**Source data**:
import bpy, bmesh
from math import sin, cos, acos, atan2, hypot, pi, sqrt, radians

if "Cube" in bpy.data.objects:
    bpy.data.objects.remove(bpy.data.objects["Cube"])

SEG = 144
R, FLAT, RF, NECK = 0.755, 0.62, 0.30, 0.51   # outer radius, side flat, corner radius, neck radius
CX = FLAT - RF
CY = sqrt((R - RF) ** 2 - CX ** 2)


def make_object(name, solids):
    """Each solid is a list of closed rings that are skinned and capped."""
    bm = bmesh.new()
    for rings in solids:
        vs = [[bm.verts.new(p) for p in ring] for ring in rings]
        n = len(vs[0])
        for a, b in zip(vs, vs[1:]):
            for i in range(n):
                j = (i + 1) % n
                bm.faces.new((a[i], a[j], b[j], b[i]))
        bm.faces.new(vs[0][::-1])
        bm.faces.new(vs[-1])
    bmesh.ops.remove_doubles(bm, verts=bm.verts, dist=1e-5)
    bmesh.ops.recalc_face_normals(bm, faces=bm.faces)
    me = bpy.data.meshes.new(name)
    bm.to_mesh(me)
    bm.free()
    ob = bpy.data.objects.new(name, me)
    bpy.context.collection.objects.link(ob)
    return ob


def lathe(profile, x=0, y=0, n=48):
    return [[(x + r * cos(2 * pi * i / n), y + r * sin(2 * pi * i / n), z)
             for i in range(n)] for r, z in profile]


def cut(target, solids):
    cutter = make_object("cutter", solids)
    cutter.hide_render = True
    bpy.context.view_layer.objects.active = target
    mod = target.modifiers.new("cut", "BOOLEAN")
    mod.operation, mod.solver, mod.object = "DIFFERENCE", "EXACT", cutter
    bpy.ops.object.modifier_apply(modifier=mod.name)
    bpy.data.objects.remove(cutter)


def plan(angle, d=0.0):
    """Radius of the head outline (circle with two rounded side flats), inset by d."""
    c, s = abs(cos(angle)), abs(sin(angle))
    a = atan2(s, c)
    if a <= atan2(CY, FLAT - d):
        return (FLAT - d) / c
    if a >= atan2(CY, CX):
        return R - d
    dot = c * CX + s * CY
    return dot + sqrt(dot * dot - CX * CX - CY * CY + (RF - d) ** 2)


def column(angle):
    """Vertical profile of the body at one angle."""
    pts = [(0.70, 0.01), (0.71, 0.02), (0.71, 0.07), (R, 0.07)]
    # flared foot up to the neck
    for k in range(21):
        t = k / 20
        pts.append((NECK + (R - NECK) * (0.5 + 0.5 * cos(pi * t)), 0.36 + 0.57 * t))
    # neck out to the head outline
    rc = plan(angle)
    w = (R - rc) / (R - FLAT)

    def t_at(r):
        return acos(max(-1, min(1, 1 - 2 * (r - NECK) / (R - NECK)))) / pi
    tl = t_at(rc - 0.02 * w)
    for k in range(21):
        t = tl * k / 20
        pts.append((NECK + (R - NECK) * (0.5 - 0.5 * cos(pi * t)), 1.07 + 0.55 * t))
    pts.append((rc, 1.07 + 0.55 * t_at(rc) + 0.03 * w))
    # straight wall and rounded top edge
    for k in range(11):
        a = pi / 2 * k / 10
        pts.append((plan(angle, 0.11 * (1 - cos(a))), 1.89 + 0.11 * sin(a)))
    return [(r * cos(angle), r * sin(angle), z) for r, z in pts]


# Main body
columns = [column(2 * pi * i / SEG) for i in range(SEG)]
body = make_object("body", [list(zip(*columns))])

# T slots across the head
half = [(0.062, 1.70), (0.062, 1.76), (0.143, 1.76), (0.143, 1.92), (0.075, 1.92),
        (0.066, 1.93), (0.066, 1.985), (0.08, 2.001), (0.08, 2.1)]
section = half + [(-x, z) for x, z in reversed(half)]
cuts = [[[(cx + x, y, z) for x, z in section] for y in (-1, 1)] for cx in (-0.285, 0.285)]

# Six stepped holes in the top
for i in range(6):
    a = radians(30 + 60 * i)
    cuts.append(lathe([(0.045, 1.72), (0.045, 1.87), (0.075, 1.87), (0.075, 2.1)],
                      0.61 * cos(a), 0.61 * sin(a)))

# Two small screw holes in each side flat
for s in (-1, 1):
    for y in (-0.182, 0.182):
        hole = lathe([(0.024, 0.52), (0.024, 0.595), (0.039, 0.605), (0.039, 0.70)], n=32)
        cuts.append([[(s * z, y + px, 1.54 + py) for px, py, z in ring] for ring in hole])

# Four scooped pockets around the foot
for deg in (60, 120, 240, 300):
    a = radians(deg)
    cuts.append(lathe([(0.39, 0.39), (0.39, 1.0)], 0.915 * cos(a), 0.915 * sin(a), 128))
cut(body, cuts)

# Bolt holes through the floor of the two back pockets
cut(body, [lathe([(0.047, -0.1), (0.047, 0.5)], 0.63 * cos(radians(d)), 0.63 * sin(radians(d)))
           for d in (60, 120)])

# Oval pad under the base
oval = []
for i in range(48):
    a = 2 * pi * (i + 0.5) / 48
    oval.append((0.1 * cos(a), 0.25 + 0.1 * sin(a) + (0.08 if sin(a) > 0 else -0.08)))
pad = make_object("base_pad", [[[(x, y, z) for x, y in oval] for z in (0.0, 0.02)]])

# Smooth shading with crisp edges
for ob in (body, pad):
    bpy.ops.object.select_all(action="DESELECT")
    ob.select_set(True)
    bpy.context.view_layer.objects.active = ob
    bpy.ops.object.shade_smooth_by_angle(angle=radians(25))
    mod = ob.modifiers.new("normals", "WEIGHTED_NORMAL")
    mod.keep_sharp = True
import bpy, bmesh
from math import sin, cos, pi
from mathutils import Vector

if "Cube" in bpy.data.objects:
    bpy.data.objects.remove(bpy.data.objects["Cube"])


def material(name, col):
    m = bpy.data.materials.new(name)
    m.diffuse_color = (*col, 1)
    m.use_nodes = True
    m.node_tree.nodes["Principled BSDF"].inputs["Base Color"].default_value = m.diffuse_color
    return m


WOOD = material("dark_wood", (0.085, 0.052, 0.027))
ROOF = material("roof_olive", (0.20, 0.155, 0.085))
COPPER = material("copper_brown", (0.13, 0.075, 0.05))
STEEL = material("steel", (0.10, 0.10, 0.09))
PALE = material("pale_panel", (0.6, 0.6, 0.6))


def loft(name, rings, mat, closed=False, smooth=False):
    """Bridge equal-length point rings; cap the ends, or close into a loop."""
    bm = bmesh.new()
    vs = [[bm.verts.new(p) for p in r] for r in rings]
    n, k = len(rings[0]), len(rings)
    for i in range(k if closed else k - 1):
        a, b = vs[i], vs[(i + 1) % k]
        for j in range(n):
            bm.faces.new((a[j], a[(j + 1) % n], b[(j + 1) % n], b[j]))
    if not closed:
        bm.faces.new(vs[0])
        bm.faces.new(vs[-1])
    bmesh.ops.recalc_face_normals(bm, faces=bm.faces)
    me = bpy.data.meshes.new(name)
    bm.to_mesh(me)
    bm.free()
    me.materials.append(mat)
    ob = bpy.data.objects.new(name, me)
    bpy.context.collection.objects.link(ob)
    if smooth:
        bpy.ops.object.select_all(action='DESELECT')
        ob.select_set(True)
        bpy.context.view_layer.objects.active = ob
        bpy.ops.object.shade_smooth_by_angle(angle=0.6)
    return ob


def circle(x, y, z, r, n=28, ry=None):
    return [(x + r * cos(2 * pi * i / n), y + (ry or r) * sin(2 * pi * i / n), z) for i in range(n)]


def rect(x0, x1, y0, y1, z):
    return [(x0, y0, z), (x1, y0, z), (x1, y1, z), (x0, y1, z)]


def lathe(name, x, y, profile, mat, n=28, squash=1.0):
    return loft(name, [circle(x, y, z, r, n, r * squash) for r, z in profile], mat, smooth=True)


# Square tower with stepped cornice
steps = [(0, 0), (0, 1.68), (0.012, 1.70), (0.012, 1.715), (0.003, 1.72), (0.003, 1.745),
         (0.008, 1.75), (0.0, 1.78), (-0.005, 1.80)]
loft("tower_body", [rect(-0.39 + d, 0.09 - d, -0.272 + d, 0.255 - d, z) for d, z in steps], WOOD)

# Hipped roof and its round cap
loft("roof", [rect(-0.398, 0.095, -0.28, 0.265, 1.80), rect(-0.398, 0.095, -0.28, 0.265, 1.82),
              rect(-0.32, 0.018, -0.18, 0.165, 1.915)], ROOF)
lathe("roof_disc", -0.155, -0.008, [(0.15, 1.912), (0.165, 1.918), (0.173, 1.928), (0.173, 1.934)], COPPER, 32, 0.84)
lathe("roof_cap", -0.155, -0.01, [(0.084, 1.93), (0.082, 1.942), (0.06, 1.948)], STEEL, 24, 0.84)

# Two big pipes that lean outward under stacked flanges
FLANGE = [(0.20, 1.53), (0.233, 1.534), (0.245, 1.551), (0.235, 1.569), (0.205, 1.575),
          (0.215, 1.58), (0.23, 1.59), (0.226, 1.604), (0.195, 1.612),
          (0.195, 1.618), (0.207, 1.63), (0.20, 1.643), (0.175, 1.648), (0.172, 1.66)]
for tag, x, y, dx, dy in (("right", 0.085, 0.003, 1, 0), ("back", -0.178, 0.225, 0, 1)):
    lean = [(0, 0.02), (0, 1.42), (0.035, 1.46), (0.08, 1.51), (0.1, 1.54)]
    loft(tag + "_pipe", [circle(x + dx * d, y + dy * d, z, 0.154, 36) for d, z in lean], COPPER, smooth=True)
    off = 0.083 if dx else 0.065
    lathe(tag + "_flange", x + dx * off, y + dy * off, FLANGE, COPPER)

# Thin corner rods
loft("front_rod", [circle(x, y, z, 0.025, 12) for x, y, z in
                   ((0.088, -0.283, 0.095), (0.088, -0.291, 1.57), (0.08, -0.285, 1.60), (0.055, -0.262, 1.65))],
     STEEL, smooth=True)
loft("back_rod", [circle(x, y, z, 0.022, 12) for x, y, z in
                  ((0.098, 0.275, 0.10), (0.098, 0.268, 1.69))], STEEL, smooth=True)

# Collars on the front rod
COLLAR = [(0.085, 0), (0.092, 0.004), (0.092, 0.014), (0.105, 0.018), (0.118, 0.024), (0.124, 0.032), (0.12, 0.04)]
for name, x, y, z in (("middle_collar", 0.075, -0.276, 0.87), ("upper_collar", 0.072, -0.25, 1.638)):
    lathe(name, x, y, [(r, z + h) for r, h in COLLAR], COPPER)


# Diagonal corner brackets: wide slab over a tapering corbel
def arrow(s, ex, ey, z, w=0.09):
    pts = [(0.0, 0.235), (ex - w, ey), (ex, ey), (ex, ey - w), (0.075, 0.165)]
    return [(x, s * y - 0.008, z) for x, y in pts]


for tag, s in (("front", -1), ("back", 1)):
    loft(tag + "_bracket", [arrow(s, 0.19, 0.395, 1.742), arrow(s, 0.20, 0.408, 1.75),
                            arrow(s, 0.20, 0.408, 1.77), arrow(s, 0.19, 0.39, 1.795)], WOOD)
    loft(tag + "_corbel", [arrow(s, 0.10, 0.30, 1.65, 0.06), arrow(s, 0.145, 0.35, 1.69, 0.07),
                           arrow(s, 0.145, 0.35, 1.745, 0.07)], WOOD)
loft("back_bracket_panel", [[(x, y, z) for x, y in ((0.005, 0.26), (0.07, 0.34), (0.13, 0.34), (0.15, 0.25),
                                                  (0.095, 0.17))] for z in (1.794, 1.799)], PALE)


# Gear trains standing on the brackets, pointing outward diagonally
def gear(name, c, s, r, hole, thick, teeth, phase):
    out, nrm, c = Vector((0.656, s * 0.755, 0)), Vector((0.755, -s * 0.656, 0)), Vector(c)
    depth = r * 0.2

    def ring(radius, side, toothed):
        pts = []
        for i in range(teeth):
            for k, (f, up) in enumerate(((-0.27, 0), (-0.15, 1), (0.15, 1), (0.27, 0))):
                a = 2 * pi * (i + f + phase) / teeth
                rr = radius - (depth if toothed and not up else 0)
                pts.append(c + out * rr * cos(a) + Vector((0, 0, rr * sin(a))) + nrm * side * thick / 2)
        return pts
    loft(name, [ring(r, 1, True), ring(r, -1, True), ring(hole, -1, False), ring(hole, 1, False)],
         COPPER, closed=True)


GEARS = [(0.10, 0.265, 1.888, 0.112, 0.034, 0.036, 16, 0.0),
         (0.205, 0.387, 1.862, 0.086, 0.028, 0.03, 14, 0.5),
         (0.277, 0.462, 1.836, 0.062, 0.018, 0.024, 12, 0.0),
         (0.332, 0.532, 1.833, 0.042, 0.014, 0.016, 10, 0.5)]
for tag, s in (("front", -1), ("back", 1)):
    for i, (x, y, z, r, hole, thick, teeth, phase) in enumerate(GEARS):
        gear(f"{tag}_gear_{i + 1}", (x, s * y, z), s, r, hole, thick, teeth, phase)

**Task item**:
Only one stretch of the entries above is wanted: the lines from the one containing "w = (R - rc) / (R - FLAT)" through the one containing "pts.append((rc, 1.07 +". Please reproduce it exactly.

**Answer to this exercise**:
    w = (R - rc) / (R - FLAT)

    def t_at(r):
        return acos(max(-1, min(1, 1 - 2 * (r - NECK) / (R - NECK)))) / pi
    tl = t_at(rc - 0.02 * w)
    for k in range(21):
        t = tl * k / 20
        pts.append((NECK + (R - NECK) * (0.5 - 0.5 * cos(pi * t)), 1.07 + 0.55 * t))
    pts.append((rc, 1.07 + 0.55 * t_at(rc) + 0.03 * w))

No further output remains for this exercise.